BEGIN Data listing

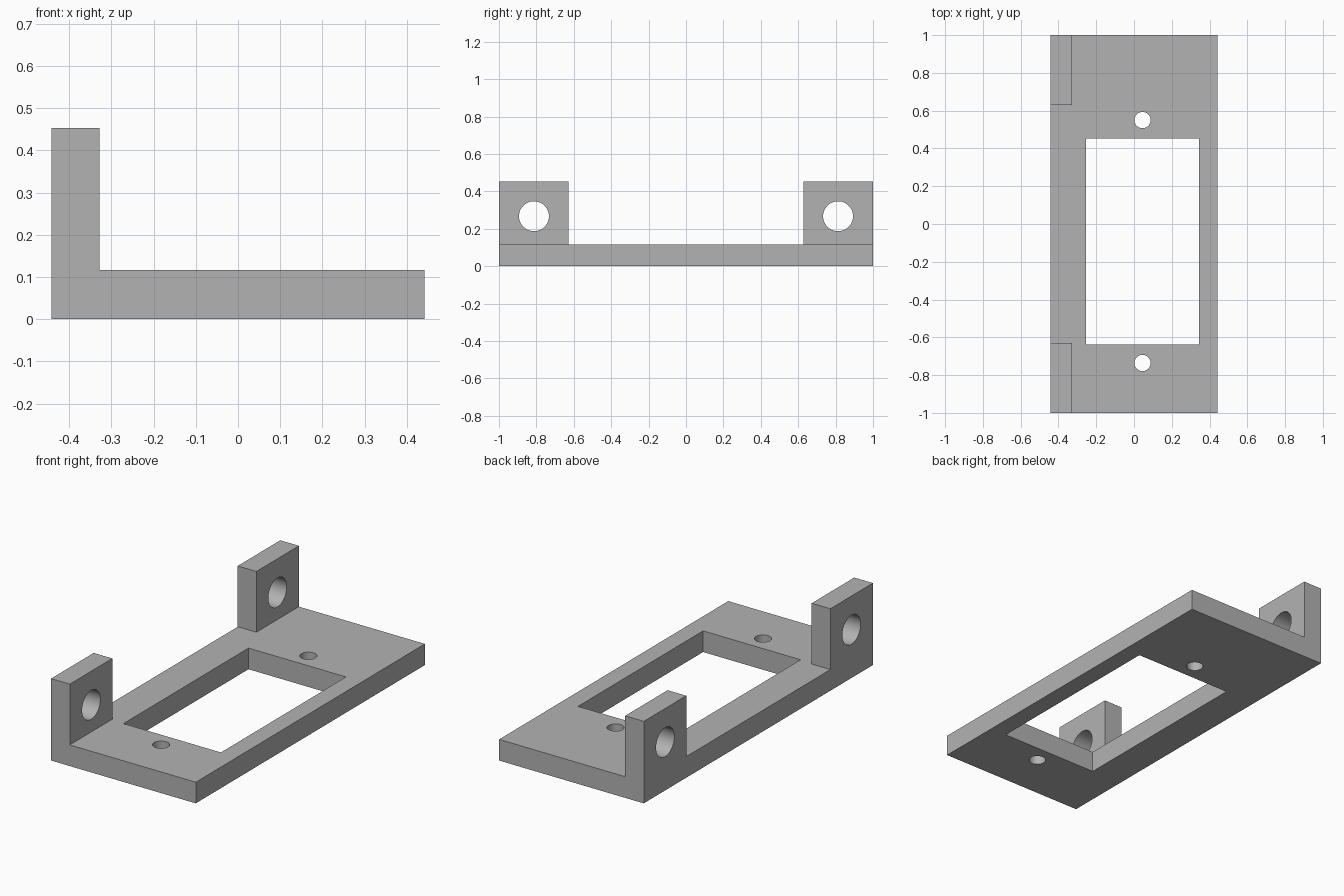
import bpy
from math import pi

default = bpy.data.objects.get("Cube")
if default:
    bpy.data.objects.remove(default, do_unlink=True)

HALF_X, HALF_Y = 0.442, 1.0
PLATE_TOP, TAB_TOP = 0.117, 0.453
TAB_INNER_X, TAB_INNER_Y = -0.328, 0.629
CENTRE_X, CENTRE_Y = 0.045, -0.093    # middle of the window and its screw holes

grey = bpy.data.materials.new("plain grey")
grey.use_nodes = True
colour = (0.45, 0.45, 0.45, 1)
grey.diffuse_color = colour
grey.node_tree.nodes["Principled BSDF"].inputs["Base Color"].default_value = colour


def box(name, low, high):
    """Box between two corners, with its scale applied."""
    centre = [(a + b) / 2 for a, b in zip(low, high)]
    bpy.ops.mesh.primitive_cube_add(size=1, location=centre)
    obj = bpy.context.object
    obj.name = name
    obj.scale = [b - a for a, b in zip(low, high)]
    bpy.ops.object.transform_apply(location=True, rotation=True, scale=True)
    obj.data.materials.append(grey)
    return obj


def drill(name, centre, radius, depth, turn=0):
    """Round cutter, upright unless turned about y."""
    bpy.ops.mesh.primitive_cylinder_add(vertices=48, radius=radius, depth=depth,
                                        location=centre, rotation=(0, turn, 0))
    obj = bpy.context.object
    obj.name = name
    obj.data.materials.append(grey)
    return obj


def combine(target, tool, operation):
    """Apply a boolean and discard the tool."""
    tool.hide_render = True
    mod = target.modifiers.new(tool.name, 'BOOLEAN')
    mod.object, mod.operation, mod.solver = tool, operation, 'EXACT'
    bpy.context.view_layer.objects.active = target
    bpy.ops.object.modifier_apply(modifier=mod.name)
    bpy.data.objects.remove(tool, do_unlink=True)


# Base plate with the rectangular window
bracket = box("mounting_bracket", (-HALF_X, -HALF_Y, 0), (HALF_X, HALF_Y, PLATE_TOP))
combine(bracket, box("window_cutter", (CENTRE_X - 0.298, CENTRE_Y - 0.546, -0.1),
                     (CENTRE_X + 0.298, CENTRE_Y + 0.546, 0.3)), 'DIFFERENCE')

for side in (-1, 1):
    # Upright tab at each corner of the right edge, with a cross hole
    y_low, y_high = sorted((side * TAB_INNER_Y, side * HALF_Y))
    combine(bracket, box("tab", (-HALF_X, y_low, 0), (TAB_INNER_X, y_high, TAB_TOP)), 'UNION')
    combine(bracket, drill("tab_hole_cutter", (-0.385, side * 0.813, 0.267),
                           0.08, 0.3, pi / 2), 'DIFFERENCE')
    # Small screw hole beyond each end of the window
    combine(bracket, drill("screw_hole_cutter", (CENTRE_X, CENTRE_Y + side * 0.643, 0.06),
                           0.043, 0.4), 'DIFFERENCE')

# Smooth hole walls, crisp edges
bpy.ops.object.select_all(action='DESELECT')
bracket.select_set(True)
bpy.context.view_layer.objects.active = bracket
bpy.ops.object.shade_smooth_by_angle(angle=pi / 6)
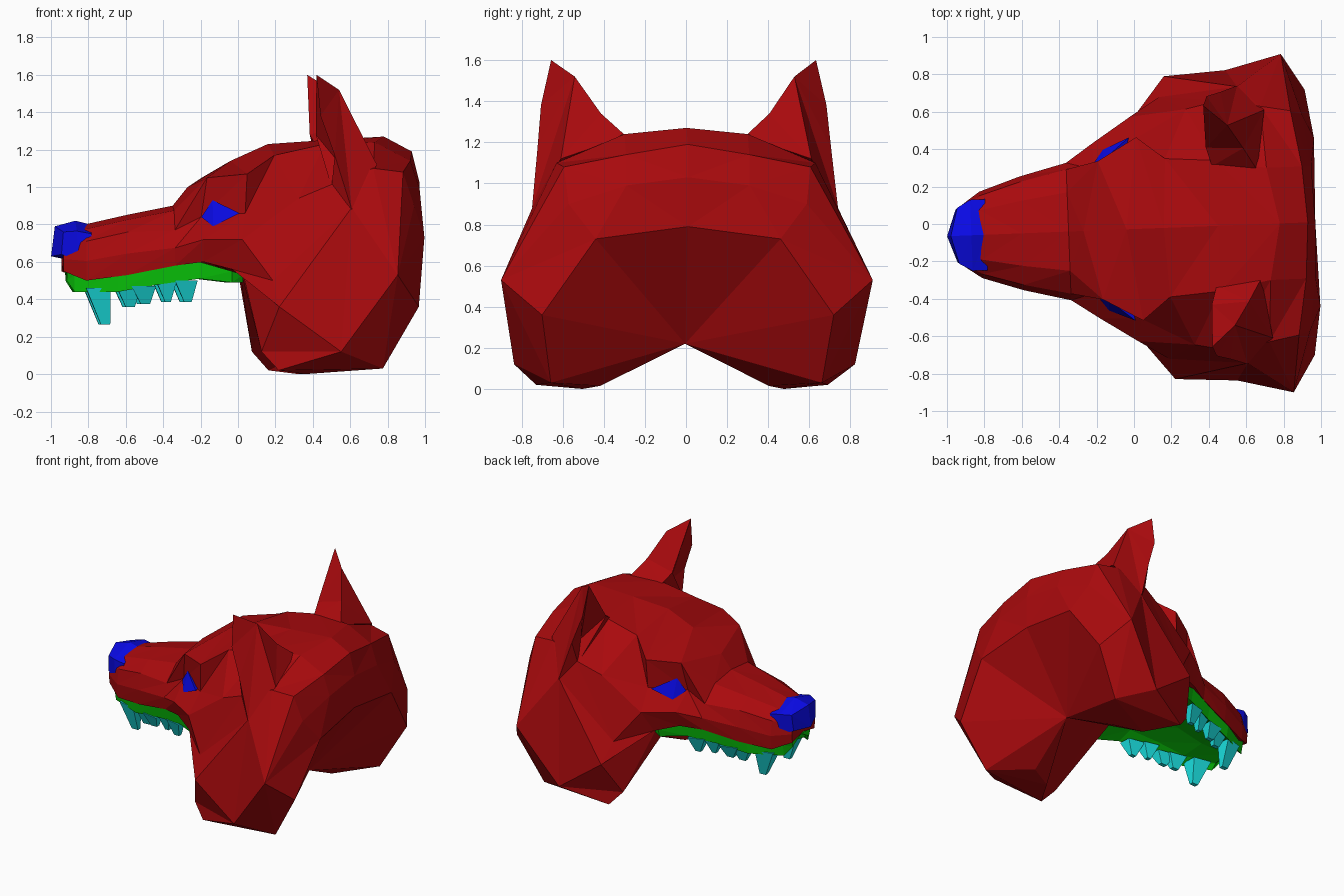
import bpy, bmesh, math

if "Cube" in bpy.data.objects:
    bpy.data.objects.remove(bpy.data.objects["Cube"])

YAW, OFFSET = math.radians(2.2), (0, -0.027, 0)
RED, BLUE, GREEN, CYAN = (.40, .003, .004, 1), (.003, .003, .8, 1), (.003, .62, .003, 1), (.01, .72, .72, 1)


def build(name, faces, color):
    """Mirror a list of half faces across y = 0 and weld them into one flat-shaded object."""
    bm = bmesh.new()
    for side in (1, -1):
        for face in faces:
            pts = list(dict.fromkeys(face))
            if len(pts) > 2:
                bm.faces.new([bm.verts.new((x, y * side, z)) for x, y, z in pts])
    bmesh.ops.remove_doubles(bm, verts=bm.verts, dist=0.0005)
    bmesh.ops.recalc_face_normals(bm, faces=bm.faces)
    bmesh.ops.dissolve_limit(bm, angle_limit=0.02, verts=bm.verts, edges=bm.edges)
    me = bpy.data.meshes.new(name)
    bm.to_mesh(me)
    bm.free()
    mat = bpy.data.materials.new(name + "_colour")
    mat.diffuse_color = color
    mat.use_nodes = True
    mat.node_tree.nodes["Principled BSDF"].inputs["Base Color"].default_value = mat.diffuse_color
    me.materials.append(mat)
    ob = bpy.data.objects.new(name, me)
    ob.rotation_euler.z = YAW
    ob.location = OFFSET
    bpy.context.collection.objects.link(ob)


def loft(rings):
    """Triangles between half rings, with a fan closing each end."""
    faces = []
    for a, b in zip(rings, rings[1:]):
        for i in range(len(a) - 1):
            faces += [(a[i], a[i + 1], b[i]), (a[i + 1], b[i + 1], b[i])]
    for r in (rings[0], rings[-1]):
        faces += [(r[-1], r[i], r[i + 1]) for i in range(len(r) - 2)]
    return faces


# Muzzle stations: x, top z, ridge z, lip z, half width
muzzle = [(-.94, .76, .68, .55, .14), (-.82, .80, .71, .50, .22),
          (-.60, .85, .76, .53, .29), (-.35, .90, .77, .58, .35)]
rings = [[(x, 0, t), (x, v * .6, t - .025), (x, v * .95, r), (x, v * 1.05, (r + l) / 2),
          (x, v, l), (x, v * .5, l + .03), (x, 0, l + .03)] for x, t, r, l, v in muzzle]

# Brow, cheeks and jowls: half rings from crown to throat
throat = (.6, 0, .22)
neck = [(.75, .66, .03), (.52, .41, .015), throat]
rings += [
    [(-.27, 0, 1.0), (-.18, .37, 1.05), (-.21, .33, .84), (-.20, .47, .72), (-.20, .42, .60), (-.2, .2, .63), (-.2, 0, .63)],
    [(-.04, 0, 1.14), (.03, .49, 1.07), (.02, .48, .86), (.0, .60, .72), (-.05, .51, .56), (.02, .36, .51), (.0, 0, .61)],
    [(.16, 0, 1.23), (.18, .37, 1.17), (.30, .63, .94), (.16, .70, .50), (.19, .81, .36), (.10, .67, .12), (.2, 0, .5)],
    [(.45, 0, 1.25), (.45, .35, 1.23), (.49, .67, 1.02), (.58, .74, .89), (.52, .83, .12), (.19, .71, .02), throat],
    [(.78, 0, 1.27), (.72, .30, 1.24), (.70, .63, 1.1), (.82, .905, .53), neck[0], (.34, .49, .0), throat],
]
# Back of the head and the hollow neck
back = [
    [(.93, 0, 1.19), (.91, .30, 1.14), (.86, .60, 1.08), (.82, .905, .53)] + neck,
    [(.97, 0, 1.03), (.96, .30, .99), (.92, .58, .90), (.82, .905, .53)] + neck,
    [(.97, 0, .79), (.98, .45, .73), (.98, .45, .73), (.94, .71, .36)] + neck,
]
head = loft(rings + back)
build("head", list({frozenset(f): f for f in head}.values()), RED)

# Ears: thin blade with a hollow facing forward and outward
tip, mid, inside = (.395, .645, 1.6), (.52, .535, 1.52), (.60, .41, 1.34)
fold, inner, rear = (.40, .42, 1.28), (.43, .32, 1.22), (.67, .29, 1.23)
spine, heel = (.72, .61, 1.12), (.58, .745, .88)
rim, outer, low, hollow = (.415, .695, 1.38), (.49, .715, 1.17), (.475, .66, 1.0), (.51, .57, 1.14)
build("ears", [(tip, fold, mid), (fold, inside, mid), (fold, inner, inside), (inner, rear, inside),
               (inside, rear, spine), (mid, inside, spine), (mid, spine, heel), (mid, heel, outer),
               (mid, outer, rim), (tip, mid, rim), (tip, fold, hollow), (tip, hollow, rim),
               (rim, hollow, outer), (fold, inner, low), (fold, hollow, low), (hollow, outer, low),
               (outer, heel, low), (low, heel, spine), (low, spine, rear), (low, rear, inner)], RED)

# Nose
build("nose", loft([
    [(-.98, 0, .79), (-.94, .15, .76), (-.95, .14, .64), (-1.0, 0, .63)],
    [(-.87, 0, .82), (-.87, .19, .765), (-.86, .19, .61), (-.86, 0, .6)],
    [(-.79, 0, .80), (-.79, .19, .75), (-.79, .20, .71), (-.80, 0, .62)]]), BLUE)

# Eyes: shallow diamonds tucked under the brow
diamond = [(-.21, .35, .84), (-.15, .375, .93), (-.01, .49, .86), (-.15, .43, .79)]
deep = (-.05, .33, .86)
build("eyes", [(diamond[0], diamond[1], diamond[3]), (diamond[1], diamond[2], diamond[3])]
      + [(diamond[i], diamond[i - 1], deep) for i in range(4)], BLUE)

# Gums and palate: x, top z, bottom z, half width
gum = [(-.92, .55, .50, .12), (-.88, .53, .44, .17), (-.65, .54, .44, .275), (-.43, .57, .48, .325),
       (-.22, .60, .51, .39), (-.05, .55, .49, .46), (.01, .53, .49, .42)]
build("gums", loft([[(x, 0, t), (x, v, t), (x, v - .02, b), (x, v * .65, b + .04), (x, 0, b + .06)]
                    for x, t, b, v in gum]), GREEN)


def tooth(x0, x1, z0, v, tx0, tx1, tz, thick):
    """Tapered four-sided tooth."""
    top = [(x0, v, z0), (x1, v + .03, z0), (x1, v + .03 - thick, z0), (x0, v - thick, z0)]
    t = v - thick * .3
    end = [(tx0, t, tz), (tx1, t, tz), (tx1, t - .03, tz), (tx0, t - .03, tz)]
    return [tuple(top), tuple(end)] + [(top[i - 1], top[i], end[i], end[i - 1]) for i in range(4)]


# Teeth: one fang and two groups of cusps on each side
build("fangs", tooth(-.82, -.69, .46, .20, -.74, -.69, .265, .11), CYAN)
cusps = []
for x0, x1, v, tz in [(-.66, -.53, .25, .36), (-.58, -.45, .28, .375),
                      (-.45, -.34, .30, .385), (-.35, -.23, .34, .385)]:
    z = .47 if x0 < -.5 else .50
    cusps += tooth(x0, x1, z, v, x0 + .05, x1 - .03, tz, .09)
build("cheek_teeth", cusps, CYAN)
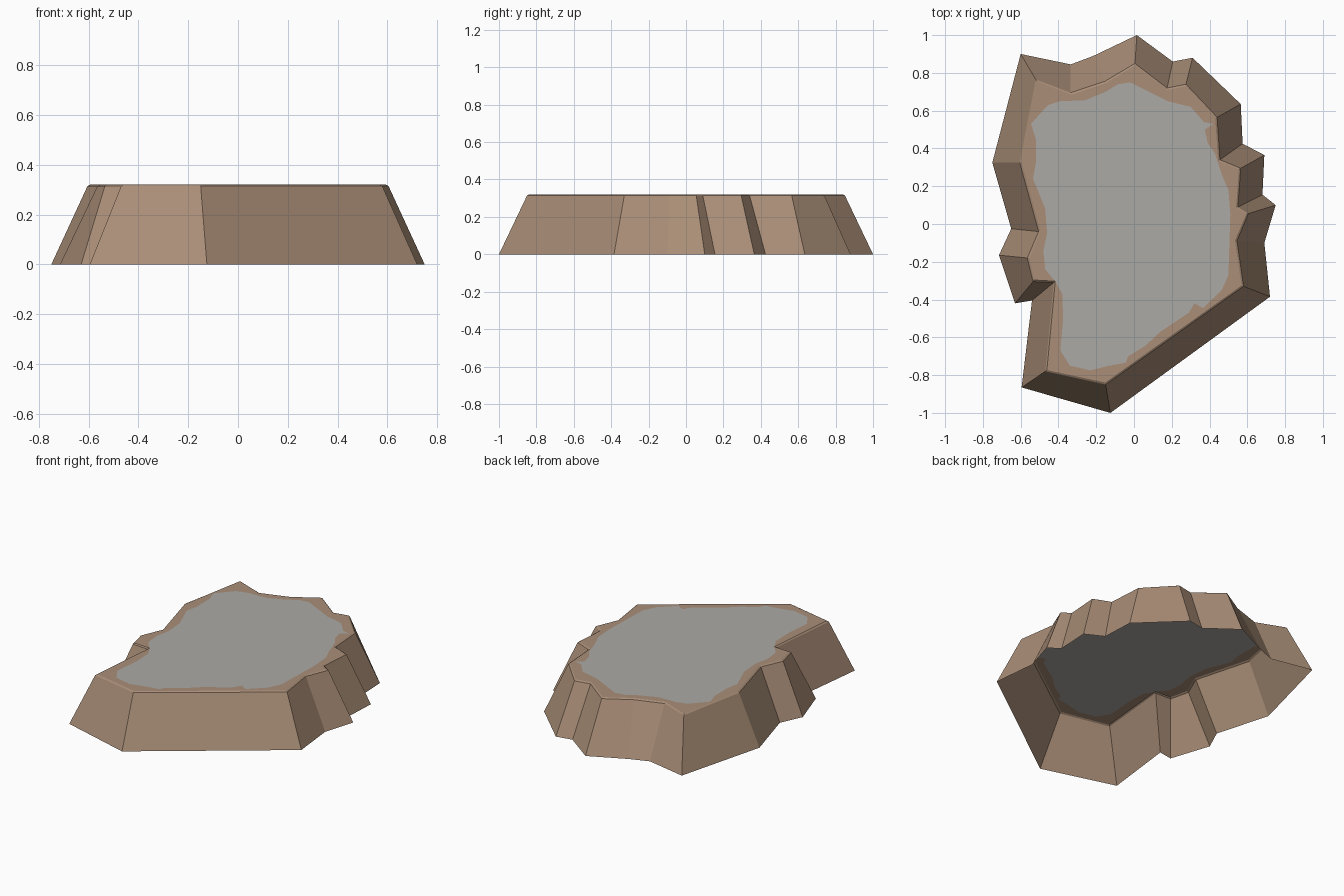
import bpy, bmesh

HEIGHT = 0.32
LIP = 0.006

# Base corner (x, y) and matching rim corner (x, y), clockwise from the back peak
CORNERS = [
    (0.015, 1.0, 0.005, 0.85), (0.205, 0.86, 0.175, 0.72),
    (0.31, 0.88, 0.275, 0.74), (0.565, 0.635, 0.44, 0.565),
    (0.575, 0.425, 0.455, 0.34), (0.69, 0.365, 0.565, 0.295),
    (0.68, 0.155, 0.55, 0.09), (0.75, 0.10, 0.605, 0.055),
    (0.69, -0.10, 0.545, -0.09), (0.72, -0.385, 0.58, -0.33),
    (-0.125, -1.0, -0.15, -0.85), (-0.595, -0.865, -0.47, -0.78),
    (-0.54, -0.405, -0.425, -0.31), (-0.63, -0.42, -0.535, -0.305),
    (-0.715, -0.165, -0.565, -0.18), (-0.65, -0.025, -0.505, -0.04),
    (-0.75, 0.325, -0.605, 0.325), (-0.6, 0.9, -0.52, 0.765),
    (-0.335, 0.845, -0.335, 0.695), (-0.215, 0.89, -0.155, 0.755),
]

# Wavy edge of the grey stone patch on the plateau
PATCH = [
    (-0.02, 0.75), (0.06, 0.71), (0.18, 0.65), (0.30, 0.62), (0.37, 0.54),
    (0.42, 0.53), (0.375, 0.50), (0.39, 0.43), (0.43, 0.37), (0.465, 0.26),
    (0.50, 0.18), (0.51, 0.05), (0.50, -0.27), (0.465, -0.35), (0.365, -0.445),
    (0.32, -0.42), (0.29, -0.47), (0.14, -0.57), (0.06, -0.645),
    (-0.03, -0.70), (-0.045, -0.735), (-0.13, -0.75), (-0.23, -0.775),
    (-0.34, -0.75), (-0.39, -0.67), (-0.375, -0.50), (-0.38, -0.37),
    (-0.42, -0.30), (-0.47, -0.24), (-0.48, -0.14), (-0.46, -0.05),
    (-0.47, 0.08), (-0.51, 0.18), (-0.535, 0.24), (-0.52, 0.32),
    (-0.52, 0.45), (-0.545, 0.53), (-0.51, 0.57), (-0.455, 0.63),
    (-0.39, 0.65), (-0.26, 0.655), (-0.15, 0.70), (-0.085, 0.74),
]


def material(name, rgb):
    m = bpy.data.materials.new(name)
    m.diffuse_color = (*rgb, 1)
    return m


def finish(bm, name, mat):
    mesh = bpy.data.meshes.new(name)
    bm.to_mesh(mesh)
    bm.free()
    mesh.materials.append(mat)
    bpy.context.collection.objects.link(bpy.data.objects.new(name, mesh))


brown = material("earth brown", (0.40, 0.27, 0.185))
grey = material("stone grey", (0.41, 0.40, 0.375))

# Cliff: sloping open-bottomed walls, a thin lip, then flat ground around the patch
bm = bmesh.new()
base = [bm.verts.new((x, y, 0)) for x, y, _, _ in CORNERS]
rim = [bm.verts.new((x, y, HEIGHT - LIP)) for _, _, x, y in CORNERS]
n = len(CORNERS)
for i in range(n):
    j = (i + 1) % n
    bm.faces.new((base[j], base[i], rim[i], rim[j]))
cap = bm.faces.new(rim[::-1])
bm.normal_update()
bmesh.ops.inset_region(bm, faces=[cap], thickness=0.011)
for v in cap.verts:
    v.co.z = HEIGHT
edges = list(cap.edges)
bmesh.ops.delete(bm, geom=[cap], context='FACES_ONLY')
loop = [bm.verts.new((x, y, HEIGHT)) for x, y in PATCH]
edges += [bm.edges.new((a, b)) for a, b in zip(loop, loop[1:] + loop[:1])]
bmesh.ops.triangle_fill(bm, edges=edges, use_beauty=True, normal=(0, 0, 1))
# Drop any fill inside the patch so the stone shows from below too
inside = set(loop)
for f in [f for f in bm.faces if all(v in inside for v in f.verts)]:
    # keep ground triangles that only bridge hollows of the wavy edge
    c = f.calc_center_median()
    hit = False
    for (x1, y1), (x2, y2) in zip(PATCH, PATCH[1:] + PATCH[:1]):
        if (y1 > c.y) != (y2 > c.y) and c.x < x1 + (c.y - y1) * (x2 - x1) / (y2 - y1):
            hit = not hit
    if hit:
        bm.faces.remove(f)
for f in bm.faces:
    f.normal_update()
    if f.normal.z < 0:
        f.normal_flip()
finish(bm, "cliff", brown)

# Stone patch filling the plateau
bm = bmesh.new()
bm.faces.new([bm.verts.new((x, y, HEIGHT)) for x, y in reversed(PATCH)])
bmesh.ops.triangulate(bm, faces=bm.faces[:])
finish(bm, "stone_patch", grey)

END Data listing

:: About this task ::
The answer must consist of every line from the data that holds the string "materials".

:: Exercise output ::
grey = bpy.data.materials.new("plain grey")
    obj.data.materials.append(grey)
    obj.data.materials.append(grey)
    mat = bpy.data.materials.new(name + "_colour")
    me.materials.append(mat)
    m = bpy.data.materials.new(name)
    mesh.materials.append(mat)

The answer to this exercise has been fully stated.